In addition to the question of the definitiveness of the substance of the contract, it must also be examined to what extent formal requirements have to be applied for transferring the assets in question. Statutory requirements which basically play a part from a company law point of view are referred to below.
There are no basic formal requirements with regard to the transfers of shares in a private company or partnership. Special aspects arise only with regard to limited partnerships ("KG"). Under =A7 161, para. 1 and =A7 107 of the German Commercial Code, there is an obligation to register the acceptance of a new unlimited partner into the KG in the trade and commercial registry. The same also applies to the acceptance of a new limited partner into the KG (=A7 162, para. 3). No other formal requirements have to be observed with regard to the transfer of shares in a KG.

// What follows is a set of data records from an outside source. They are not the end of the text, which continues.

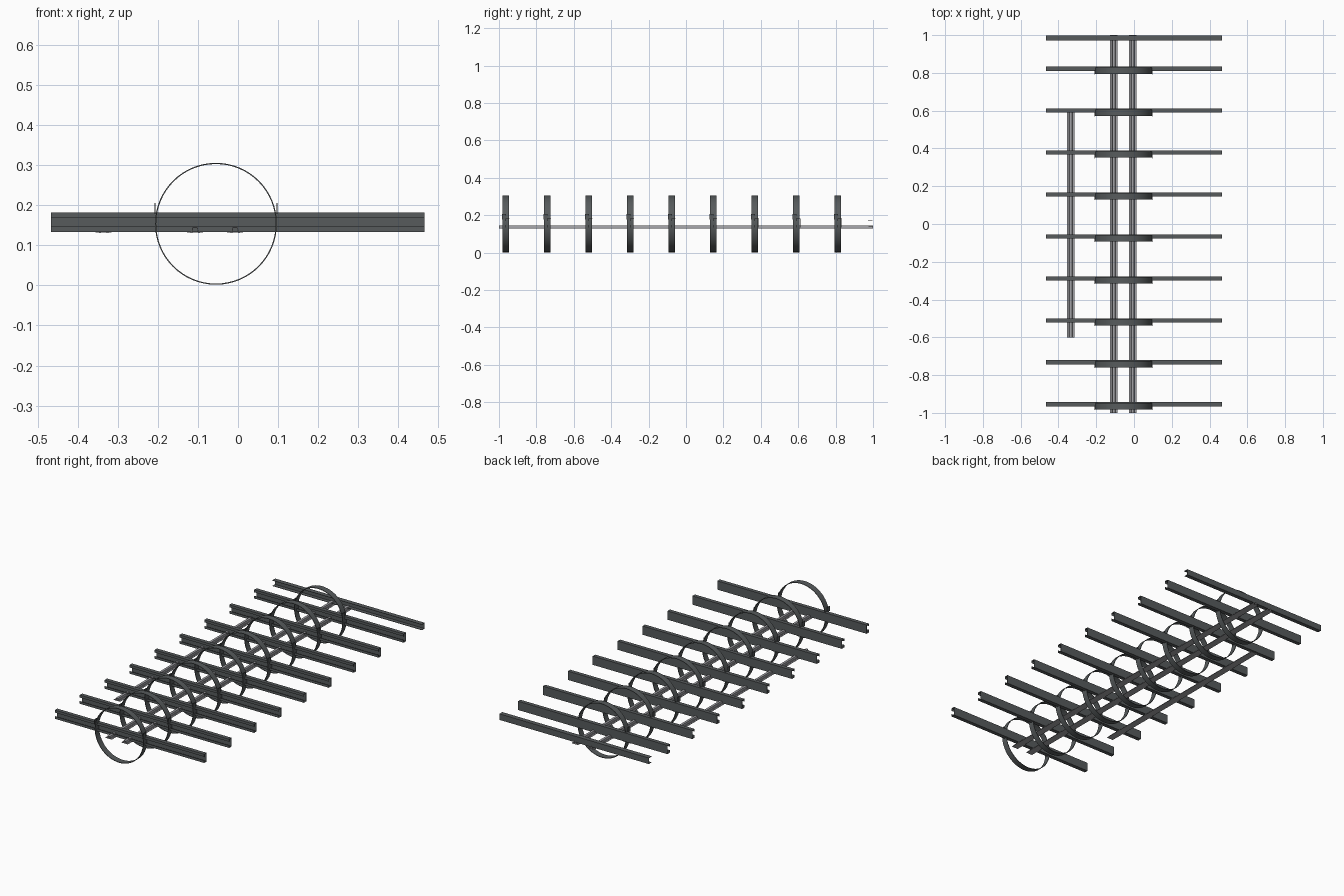
import bpy, bmesh, math

if "Cube" in bpy.data.objects:
    bpy.data.objects.remove(bpy.data.objects["Cube"])


def material(name, rgb):
    m = bpy.data.materials.new(name)
    m.diffuse_color = (*rgb, 1)
    m.use_nodes = True
    m.node_tree.nodes["Principled BSDF"].inputs["Base Color"].default_value = m.diffuse_color
    return m


steel = material("dark steel", (0.095, 0.105, 0.108))
rail_steel = material("light rail steel", (0.36, 0.36, 0.38))


def strip(name, path, t, axis, a, b, offset, mat):
    """Thicken an open 2D path into a sheet section and extrude it along x or y."""
    n = len(path)
    dirs = []
    for p, q in zip(path, path[1:]):
        d = math.hypot(q[0] - p[0], q[1] - p[1])
        dirs.append(((p[1] - q[1]) / d, (q[0] - p[0]) / d))
    inner = []
    for i, p in enumerate(path):
        n0, n1 = dirs[max(i - 1, 0)], dirs[min(i, n - 2)]
        k = t / (1 + n0[0] * n1[0] + n0[1] * n1[1])
        inner.append((p[0] + (n0[0] + n1[0]) * k, p[1] + (n0[1] + n1[1]) * k))
    bm = bmesh.new()

    def place(p, s):
        u, w = p[0] + offset[0], p[1] + offset[1]
        return bm.verts.new((s, u, w) if axis == "x" else (u, s, w))

    rows = [[place(p, s) for p in path + inner[::-1]] for s in (a, b)]
    m = 2 * n
    for i in range(m):
        j = (i + 1) % m
        bm.faces.new((rows[0][i], rows[0][j], rows[1][j], rows[1][i]))
    for r in rows:
        for i in range(n - 1):
            bm.faces.new((r[i], r[i + 1], r[m - 2 - i], r[m - 1 - i]))
    return finish(name, bm, mat)


def finish(name, bm, mat):
    bmesh.ops.recalc_face_normals(bm, faces=bm.faces)
    me = bpy.data.meshes.new(name)
    bm.to_mesh(me)
    bm.free()
    me.materials.append(mat)
    ob = bpy.data.objects.new(name, me)
    bpy.context.collection.objects.link(ob)
    return ob


def box(name, lo, hi, mat):
    bm = bmesh.new()
    bmesh.ops.create_cube(bm, size=1)
    for v in bm.verts:
        v.co = [l + (c + 0.5) * (h - l) for l, h, c in zip(lo, hi, v.co)]
    return finish(name, bm, mat)


def ring(name, x, z, r, t, y0, y1, mat, sides=64):
    bm = bmesh.new()
    loops = []
    for i in range(sides):
        a = math.tau * i / sides
        loops.append([bm.verts.new((x + q * math.cos(a), y, z + q * math.sin(a)))
                      for q, y in ((r, y0), (r, y1), (r - t, y1), (r - t, y0))])
    for i in range(sides):
        p, q = loops[i], loops[(i + 1) % sides]
        for k in range(4):
            f = bm.faces.new((p[k], p[(k + 1) % 4], q[(k + 1) % 4], q[k]))
            f.smooth = k in (0, 2)
    ob = finish(name, bm, mat)
    for e in ob.data.edges:
        u, v = (ob.data.vertices[i].co for i in e.vertices)
        e.use_edge_sharp = abs(u.y - v.y) < 1e-5
    return ob


CX, CZ, R = -0.055, 0.1535, 0.152

# Lipped channel, open to the front, and the plain end channel
channel = [(-0.011, 0.147), (-0.011, 0.133), (0.011, 0.133),
           (0.011, 0.182), (-0.011, 0.182), (-0.011, 0.168)]
end_channel = [(-0.013, 0.174), (0.013, 0.174), (0.013, 0.14), (-0.010, 0.14)]

# Nine bays: cross beam, hoop and two side tabs
for i in range(9):
    y = -0.954 + i * 0.222
    strip(f"cross_beam_{i}", channel, 0.002, "x", -0.467, 0.465, (y, 0), steel)
    ring(f"hoop_{i}", CX, CZ, R, 0.003, y - 0.027, y + 0.007, steel)
    for s in (-1, 1):
        x = CX + s * R
        box(f"hoop_tab_{i}_{s}", (x - 0.0015, y - 0.03, 0.178),
            (x + 0.0015, y - 0.008, 0.206), steel)
strip("end_beam", end_channel, -0.002, "x", -0.467, 0.465, (0.985, 0), steel)

# Flat-based rails with a raised hat, running lengthwise
hat = [(-0.012, 0.132), (-0.007, 0.132), (-0.005, 0.143),
       (0.005, 0.143), (0.007, 0.132), (0.012, 0.132)]
for name, x, half in (("left_rail", -0.107, 1), ("right_rail", -0.007, 1),
                      ("short_rail", -0.335, 0.6)):
    strip(name, hat, 0.002, "y", -half, half, (x, 0), rail_steel)
    box(name + "_base", (x - 0.02, -half, 0.130), (x + 0.02, half, 0.132), rail_steel)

Concerning KGs, it should also be said that the so-called "limited partner" is only liable to third parties up to the amount of his/its capital contributions. On the other hand, the so-called "unlimited or general partner" is basically liable without limitation to third parties with the whole of his/its assets. The formation of private trading companies in the form of a so-called limited partnership with a limited company as general partner (GmbH & Co. KG) has therefore become a frequent occurrence in practice. The general partner in this case is a limited liability company whose liability is also limited to the amount of its share capital. With the KG structure, the unlimited liability originally intended by legislators ceases to apply therefore.

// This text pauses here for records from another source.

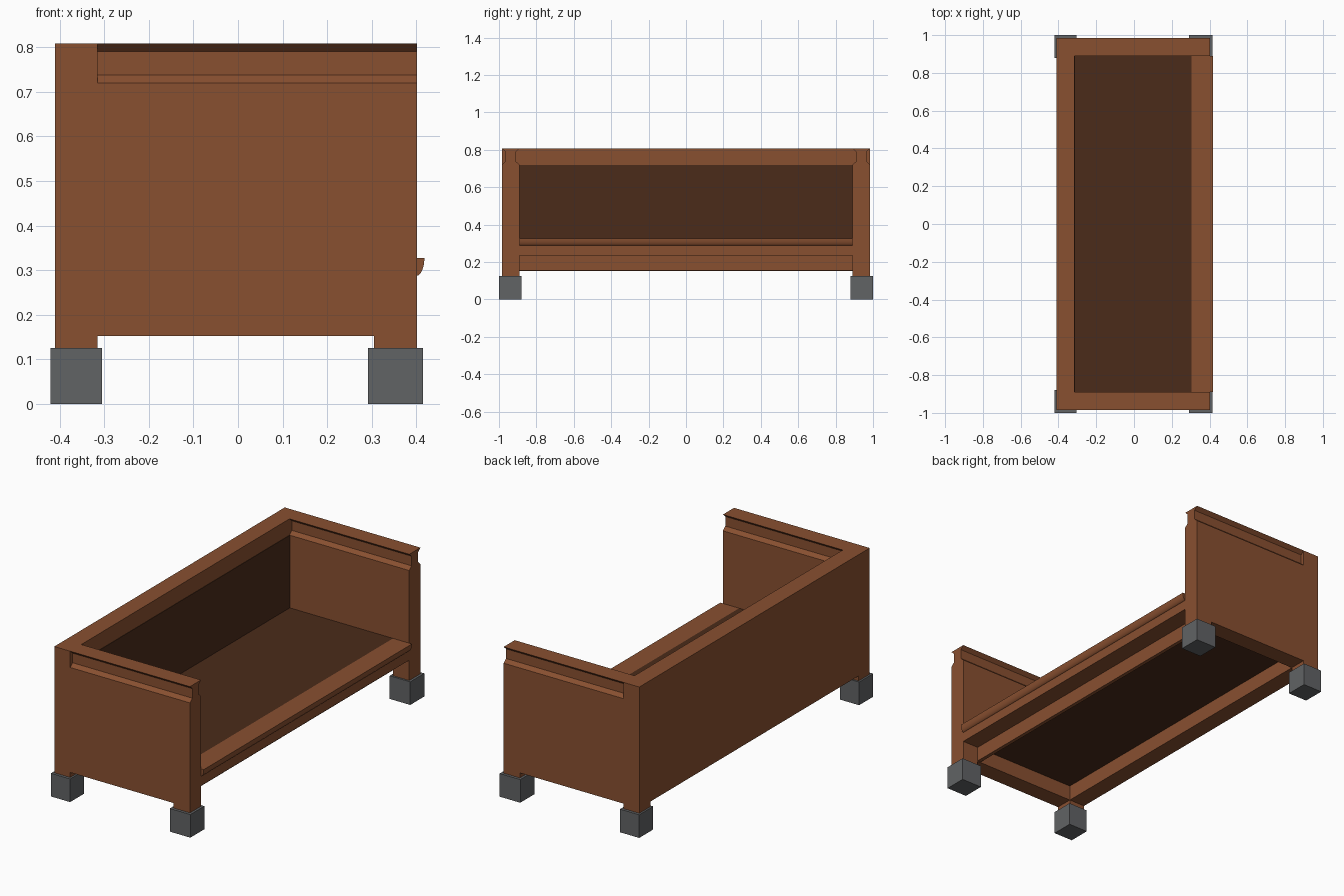
import bpy, bmesh, math

if "Cube" in bpy.data.objects:
    bpy.data.objects.remove(bpy.data.objects["Cube"])


def material(name, rgb):
    m = bpy.data.materials.new(name)
    m.diffuse_color = (*rgb, 1)
    m.use_nodes = True
    m.node_tree.nodes["Principled BSDF"].inputs["Base Color"].default_value = m.diffuse_color
    return m


WOOD = material("wood", (0.25, 0.08, 0.03))
DARK = material("dark_panel", (0.07, 0.024, 0.01))
GREY = material("foot_grey", (0.12, 0.125, 0.13))


def prism(name, pts, vec, mat):
    """Extrude a closed 3D outline along vec."""
    bm = bmesh.new()
    face = bm.faces.new([bm.verts.new(p) for p in pts])
    ext = bmesh.ops.extrude_face_region(bm, geom=[face], use_keep_orig=True)
    moved = [g for g in ext["geom"] if isinstance(g, bmesh.types.BMVert)]
    bmesh.ops.translate(bm, verts=moved, vec=vec)
    bmesh.ops.recalc_face_normals(bm, faces=bm.faces)
    me = bpy.data.meshes.new(name)
    bm.to_mesh(me)
    bm.free()
    me.materials.append(mat)
    ob = bpy.data.objects.new(name, me)
    bpy.context.collection.objects.link(ob)
    return ob


def box(name, x, y, z, mat):
    pts = [(x[0], y[0], z[0]), (x[1], y[0], z[0]), (x[1], y[1], z[0]), (x[0], y[1], z[0])]
    return prism(name, pts, (0, 0, z[1] - z[0]), mat)


# Back board with dark inner panel
box("back_board", (-0.41, -0.315), (-0.985, 0.985), (0.152, 0.808), WOOD)
box("back_panel", (-0.32, -0.313), (-0.89, 0.89), (0.327, 0.72), DARK)

# Seat panel, front slab and recessed front rail
box("seat_panel", (-0.315, 0.305), (-0.89, 0.89), (0.235, 0.327), DARK)
box("front_slab", (0.305, 0.402), (-0.89, 0.89), (0.235, 0.327), WOOD)
box("front_rail", (0.285, 0.305), (-0.89, 0.89), (0.155, 0.235), WOOD)

# Arm profile in (y, z): grooved neck under a flared cap
half = [(0.89, 0.152), (0.89, 0.72), (0.91, 0.738), (0.91, 0.79), (0.89, 0.808)]
arm = half + [(1.875 - y, z) for y, z in reversed(half)]

# Quarter-round nosing profile in (x, z)
nose = [(0.40, 0.327)] + [
    (0.40 + 0.018 * math.cos(a), 0.327 - 0.04 * math.sin(a))
    for a in [i * math.pi / 16 for i in range(9)]]

for s, side in ((-1, "left"), (1, "right")):
    prism("arm_" + side, [(-0.315, s * y, z) for y, z in arm], (0.717, 0, 0), WOOD)
    ob = prism("nosing_" + side, [(x, 0, z) for x, z in nose], (0, s * 0.89, 0), WOOD)
    bpy.ops.object.select_all(action="DESELECT")
    ob.select_set(True)
    bpy.context.view_layer.objects.active = ob
    bpy.ops.object.shade_smooth_by_angle(angle=math.radians(35))

    # Leg stubs and block feet
    for end, leg, foot in (("back", (-0.41, -0.315), (-0.42, -0.305)),
                           ("front", (0.305, 0.402), (0.292, 0.415))):
        ly = sorted((s * 0.89, s * 0.985))
        fy = sorted((s * 0.88, s * 1.0))
        box(f"{end}_{side}_leg", leg, ly, (0.12, 0.152), WOOD)
        box(f"{end}_{side}_foot", foot, fy, (0, 0.125), GREY)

As far as joint stock companies are concerned, there are only special aspects for the transfer of shares in the case of a private limited company (GmbH). The transfer of shares is governed in =A7 15 of the German Companies Act (GmbHG). Based on the aforesaid law, a transfer of shares by shareholders requires a contract concluded in the presence of a notary. This notarial form also requires an agreement substantiating the obligation of a shareholder to transfer his/its share. Both the contractual obligation to transfer a share and also the in rem transfer of the share have to be carried out in a notarial form therefore. In view of the fact that the Articles of Association also have to be changed as a result of the transfer of one or more shares, the formal requirement with regard to the aforesaid transactions is also supplemented by the requirement to pass a resolution to change the Articles of Association in the form prescribed by law and to register it with the trade and commercial registry.
There are no such formal requirements with the transfer of shares in a public liability company (Aktiengesellschaft).

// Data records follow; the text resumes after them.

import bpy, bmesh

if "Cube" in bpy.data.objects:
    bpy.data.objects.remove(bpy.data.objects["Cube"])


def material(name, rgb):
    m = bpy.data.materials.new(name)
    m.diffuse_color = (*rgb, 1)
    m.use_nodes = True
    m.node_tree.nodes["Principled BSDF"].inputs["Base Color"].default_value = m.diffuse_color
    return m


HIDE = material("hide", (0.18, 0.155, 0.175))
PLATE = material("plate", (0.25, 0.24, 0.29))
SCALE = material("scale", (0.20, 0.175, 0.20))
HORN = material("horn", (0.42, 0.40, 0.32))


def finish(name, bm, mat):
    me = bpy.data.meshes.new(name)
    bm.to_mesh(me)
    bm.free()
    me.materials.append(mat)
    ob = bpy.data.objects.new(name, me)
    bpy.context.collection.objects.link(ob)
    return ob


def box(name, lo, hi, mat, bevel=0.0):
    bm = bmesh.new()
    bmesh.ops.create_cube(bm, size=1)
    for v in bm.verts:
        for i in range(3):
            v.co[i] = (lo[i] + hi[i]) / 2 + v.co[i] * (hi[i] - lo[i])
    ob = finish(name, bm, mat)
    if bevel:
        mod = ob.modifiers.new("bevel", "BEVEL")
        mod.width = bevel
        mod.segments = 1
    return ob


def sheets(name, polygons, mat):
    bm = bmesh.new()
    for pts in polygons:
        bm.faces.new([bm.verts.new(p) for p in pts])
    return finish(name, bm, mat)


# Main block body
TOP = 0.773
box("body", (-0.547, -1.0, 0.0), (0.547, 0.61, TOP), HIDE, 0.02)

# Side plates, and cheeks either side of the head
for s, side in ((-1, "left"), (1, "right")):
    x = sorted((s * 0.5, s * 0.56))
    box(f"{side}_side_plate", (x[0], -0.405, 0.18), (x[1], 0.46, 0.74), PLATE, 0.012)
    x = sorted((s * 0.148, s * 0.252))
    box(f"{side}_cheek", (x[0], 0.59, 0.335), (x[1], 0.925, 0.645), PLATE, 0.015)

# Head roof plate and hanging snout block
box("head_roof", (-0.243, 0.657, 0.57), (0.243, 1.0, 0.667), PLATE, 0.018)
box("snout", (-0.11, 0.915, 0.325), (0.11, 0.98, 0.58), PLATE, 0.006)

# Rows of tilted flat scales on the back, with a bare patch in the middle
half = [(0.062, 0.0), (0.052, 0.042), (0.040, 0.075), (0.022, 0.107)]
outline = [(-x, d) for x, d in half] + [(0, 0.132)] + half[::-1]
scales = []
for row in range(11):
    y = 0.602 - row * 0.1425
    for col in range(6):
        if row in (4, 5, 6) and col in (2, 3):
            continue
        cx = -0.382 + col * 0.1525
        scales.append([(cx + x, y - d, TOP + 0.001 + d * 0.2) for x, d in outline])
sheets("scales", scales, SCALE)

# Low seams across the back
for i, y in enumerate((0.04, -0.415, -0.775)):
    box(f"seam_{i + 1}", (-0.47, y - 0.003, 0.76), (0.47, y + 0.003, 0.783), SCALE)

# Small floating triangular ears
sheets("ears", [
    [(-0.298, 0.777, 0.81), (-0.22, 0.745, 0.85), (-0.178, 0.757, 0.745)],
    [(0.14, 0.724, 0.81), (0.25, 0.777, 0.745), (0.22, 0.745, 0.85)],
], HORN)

In addition to the above regulations, =A7=A7 313 and 311 of the German Civil Code particularly apply as the relevant regulation as far as an asset deal is concerned.
If the company being sold owns properties or leasehold rights, the relevant purchase contract requires notarial authentication in accordance with =A7 313 of the German Civil Code. This formal requirement then covers the business as a whole. In such a case, this also applies to ancillary agreements which could in themselves be reached informally. A division of the whole business transaction does not result in just the business relating to properties being subject to the formal requirements of =A7 313 of the German Civil Code unless it can be assumed that the business would also have been concluded without the properties. Non-authenticated ancillary business which cannot be regarded as being independent of the main business makes the whole transaction invalid under =A7 125 of the German Civil Code, including the notarially authenticated sale and purchase of the property concerned. This is particularly important as far as frequently used "side letters" are concerned in which the parties make ancillary agreements. In order to avoid formal invalidity of the whole transaction, it is therefore recommended that all contractual agreements should be notarially authenticated if a property forms part of the contract.
If the properties to be sold are located in the Federal Republic of Germany, the sale and purchase contract concerning such properties may well materialise under foreign law but the conveyance, i.e. the in rem transfer thereof, may under no circumstances be made in front of a foreign notary or equivalent person. Authentication by a Germany notary is always required. This means that if a company is to be sold together with a transfer of property located in the Federal Republic of Germany, the whole contract should be protocolled before a German notary for reasons of simplicity.
=A7 311 of the German Civil Code constitutes another formal requirement which may well be applicable. =A7 311 of the German Civil Code applies if the sale of a company includes an obligation to transfer other asset components which are not specified in further detail. Notarial authentication is also required in this case. The purpose of this ruling is to warn the seller of the general lack of definitiveness of the obligation to sell his/its assets.
For further information please contact Dr Erich Michel, Wessing Berenberg-Gossler Zimmermann Lange, Freiherr-Vom-Stein-Strasse 24-26, Frankfurt am Maim 60323, Frankfurt, Germany- Tel: +496 997 1300, Fax: +496 997 130100.
You may also wish to read through related Wessing Berenberg-Gossler Zimmermann Lange. You can view the entire archive via the Internet on Business Monitor Online (http://www.businessmonitor.co.uk), or via your online provider by entering "Wessing Berenberg-Gossler Zimmermann Lange" and "Business Monitor" as a free text search.
The content of this article is intended to provide a general guide to the subject matter. Specialist advice should be sought about your specific circumstances.